Evaluate Weigh the pros and cons of technologies, products and projects you are considering.

HTML5 development lifts the bar

The latest version of the markup language leverages new design features and platform capabilities.

This article can also be found in the Premium Editorial Download: Business Information: HTML5 rewrites the rules on website, mobile app development:

Build Web applications today without taking advantage of HTML5's design and storage capabilities and they'll be outdated as soon as they move into production. HTML5 gives developers and enterprise architects a platform-independent means of developing modern, highly responsive, browser-based content that can be delivered to traditional browsers and mobile devices.

Hypertext Markup Language was introduced in the 1990s to enable and simplify coding, displaying and delivering content on the Internet. HTML codes, or markups, tell a Web browser how to display a webpage's words and images. The language has evolved through several versions, but HTML5's Web, mobile and cross-platform features are a great leap up from its predecessor, HTML4.

"Sure, sites developed in HTML4 will still render in both mobile and desktop browsers," says veteran Java developer and editor of TheServerSide, Cameron McKenzie. "But, they'll lack HTML5's modern design and storage capabilities."

With HTML5, developers can leverage responsive design techniques that enable a website or application to adjust to fit a user's screen -- whether it's on a PC, laptop, tablet or smartphone. Using HTML5's client-side storage features, developers can push more real-time data to devices, allowing for interactive content even when network connections are disrupted.

HTML5 code can be written once and used on many platforms. That platform independence is the killer capability in HTML5, says software architect Alan Arthur Katz in this special edition of Business Information. Katz lists the reasons developers should migrate to HTML5.

While the advantages of HTML5's write-once, run-anywhere capabilities are many, the disadvantage is greater security risks. Multi-deployment development platforms come preconfigured with some security vulnerabilities. Also in this issue, Timothy Converse, software quality assurance and technical support director for SiO2 Corp., canvasses a cross-section of tools and technologies for experts and novices. To close, technology reporter George Lawton explains the extra work developers and architects must do to secure the applications they build with HTML5.

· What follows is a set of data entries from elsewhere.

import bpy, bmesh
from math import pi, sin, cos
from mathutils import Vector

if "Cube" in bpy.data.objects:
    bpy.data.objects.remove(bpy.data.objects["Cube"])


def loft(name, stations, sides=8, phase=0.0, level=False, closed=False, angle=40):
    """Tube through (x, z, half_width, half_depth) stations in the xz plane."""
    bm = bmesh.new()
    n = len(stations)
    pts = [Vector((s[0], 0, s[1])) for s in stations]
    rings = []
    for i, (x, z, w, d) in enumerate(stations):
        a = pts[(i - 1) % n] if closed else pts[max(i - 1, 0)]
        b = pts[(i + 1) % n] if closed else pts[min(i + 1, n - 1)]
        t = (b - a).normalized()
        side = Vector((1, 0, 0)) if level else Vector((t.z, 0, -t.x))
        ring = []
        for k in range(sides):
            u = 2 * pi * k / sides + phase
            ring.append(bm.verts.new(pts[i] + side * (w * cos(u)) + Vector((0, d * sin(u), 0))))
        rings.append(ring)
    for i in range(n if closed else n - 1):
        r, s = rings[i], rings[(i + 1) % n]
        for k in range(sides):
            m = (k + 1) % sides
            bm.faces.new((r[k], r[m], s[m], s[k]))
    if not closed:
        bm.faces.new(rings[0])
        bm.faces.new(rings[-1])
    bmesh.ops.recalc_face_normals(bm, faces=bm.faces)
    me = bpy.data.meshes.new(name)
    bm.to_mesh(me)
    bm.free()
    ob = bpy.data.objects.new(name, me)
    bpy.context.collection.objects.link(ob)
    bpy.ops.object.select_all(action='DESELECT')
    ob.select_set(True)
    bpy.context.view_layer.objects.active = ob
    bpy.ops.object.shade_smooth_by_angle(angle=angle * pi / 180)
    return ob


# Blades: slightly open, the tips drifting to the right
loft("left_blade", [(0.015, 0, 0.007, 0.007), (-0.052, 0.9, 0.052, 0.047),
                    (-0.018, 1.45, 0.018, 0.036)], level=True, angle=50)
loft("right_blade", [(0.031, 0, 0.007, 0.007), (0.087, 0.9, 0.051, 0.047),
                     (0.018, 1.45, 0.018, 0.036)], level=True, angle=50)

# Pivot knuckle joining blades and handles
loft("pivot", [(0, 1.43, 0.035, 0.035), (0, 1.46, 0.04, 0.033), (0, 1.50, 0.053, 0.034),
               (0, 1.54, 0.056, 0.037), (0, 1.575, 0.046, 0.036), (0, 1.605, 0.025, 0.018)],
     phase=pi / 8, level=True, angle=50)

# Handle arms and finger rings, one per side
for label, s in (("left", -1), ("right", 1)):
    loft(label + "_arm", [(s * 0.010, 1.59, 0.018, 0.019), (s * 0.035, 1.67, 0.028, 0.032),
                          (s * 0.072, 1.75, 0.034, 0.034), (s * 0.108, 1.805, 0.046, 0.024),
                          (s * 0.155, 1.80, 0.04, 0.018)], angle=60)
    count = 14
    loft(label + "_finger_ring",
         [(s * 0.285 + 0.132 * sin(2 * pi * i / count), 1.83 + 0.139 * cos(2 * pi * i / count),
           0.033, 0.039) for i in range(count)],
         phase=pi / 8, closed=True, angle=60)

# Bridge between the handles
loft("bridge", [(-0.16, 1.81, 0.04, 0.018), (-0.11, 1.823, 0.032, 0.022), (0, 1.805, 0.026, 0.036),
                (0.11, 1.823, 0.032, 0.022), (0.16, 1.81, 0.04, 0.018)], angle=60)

Developers who choose to use HTML5 will find themselves in good company—supporters range from Adobe, which chose the revision over its own Flash language for mobile development, to Mozilla, Google, Microsoft and Opera. To paraphrase Katz in the pages that follow, HTML5 is not just the future; it's the present.

Has your organization made the move to HTML5? Tell me about it. Write me at jstafford@techtarget.com.

This was last published in September 2014

Dig Deeper on Java Development Tools

PRO+

Content

Find more PRO+ content and other member only offers, here.

Join the conversation

1 comment

Send me notifications when other members comment.

By submitting you agree to receive email from TechTarget and its partners. If you reside outside of the United States, you consent to having your personal data transferred to and processed in the United States. Privacy

Please create a username to comment.

Applications developed using HTML 5 are responsive and can be used across several OS platforms. HTML 5 code is also written once when developing applications.
Cancel

-ADS BY GOOGLE

SearchCloudApplications

SearchSoftwareQuality

SearchFinancialApplications

SearchSAP

SearchManufacturingERP

DevOpsAgenda

Close